The full detail of the Protection system is too complicated to go into in this article, but it is useful to be aware of the types of Protection that you may find clients hold, namely:

  • Enhanced
  • Primary
  • Individual 2014 or 2016
  • Fixed 2012, 2014 or 2016

Under the old system, holding one of these protections gave you a higher amount that you could have in your pension, before you were subject to an excess funds tax charge.

For example, Fixed Protection 2014 gave LTA Protection of £1.5m, meaning tax-free cash was protected at £375,000, being 25% of that amount.

Although the LTA has “been scrapped” and the system is changing, LTA Protections are still relevant under the new system for calculating:

  • Maximum Tax-Free Cash (which will now be known as a Lump Sum Allowance)
  • Maximum Lump Sum that can be paid out on death (which will now be known as a Lump Sum and Death Benefit Allowance)

The table below shows the limits for Fixed and Individual Protection. These are the same under the new system as they were under the old one.

Protection Lump Sum Allowance (LSA) Lump Sum & Death Benefit Allowance (LSDBA)
Fixed Protection 2012 £450,000 £1,800,000
Fixed Protection 2014 £375,000 £1,500,000
Fixed Protection 2016 £312,500 £1,250,000
Individual Protection 2014 25% of fund value as at 5 April 2014 (maximum £375,000) Fund Value as at 5 April 2014 (maximum £1.5m)
Individual Protection 2016 25% of fund value as at 5 April 2016 (maximum £312,500) Fund Value as at 5 April 2016 (maximum £1.25m)


The details for Primary and Enhanced Protection are a little more complicated and tend to vary due to individual circumstances. Please seek advice for further details on these.

Primary Protection and Individual Protection have always allowed additional pension contributions to be made without losing the protections. If Enhanced Protection or any of the Fixed Protections were held on 15 March 2023, it is now possible (from 6 April 2023) to also make contributions without losing these protections.

So, what does the new system look like?

From 6 April 2024, the LTA will be replaced with a new regime. The difference is that under the new system, the government is only interested in testing your pension when a lump sum is paid out. This might be Tax-Free Cash (Pension Commencement Lump Sum) or it might be a lump sum paid out on death.

As mentioned above, there will be two main allowances:

  • Lump Sum Allowance (LSA)
  • Lump Sum and Death Benefit Allowance (LSDBA)

If you do not hold any LTA Protection, then the limits are as follows:

Lump Sum Allowance


Lump Sum & Death Benefit Allowance (LSDBA)
£268,275 £1,073,100


You will notice that these limits are the same as those currently in place under the Lifetime Allowance. If you go over these limits, any excess will be taxed as income.

There is a crucial distinction between lump sum and income in the new system.
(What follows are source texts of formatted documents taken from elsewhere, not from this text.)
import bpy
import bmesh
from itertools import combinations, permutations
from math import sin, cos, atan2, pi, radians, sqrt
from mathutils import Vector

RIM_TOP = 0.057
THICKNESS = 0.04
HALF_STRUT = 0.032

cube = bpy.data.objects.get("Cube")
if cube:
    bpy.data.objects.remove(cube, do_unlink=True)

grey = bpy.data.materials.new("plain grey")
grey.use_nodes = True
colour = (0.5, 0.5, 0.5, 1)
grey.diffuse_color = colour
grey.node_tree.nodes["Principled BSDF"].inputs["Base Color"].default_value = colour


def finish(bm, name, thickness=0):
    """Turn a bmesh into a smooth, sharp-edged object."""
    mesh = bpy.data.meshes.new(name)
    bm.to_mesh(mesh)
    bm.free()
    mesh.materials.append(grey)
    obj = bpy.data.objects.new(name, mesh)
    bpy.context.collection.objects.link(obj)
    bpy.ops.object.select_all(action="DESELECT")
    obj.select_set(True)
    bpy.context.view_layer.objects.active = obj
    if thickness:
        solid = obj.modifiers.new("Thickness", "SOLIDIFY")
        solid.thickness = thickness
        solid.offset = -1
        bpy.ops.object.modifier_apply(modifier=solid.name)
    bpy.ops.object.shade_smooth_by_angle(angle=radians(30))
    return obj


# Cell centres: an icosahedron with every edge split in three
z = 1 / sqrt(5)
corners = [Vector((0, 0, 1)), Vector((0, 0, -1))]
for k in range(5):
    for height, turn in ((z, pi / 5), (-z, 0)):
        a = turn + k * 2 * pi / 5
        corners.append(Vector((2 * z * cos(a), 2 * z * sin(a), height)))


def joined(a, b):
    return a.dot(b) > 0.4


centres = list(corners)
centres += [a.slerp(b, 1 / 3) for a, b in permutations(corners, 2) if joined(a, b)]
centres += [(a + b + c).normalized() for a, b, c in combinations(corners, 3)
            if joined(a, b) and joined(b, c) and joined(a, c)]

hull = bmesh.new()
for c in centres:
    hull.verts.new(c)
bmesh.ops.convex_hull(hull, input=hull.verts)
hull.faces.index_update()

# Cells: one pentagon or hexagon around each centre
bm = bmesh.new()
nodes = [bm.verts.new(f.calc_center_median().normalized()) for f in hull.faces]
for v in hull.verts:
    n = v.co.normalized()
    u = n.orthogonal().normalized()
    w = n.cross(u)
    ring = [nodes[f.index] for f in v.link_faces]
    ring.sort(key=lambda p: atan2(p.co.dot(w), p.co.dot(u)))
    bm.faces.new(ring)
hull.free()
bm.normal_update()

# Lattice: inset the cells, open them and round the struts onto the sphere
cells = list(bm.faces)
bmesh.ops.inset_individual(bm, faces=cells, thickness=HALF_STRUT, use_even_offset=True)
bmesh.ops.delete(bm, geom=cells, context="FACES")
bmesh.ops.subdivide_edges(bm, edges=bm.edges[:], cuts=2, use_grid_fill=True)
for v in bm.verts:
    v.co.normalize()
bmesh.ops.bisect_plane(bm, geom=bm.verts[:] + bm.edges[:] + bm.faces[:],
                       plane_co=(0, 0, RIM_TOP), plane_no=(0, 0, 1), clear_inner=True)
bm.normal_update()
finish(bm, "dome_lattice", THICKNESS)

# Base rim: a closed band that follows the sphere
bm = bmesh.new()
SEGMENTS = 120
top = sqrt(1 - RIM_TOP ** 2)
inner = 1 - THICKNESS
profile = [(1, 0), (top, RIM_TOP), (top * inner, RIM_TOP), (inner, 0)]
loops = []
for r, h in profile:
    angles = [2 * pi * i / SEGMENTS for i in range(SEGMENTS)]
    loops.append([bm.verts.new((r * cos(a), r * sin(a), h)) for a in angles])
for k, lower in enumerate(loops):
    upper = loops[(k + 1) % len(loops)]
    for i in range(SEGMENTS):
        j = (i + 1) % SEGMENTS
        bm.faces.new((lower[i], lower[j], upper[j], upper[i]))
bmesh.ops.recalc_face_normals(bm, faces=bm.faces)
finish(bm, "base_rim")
Income is not tested but lump sums are.

Where the pension member dies, the principle of only lump sums being tested continues with any excess subject to income tax on the recipient.

Under the new system, it is therefore really important for anyone affected by the limits to ensure that their pension has the option to pay out death benefits as income rather than a lump sum. This is usually done through the option of beneficiary drawdown. If death benefits are taken from the pension after it has been designated to beneficiary drawdown, it is classed as “income”, not a lump sum and will not be subject to limits or tested. It is worth noting that adult children are not generally considered as dependents and must therefore be specifically nominated as a potential beneficiary to be able to keep the pension tax wrapper and move into drawdown.

As you will appreciate, this article cannot cover all of the intricacies of the new system, but hopefully gives you a flavour of what is to come. As always, it is important to seek personalised advice for any individual cases – we have a great community of Financial Planners in the Resolution family, who are particularly specialised in helping with Pension and Divorce work. Please feel free to look any of us up if you would like more detailed information on the new LSA and LSBDA system.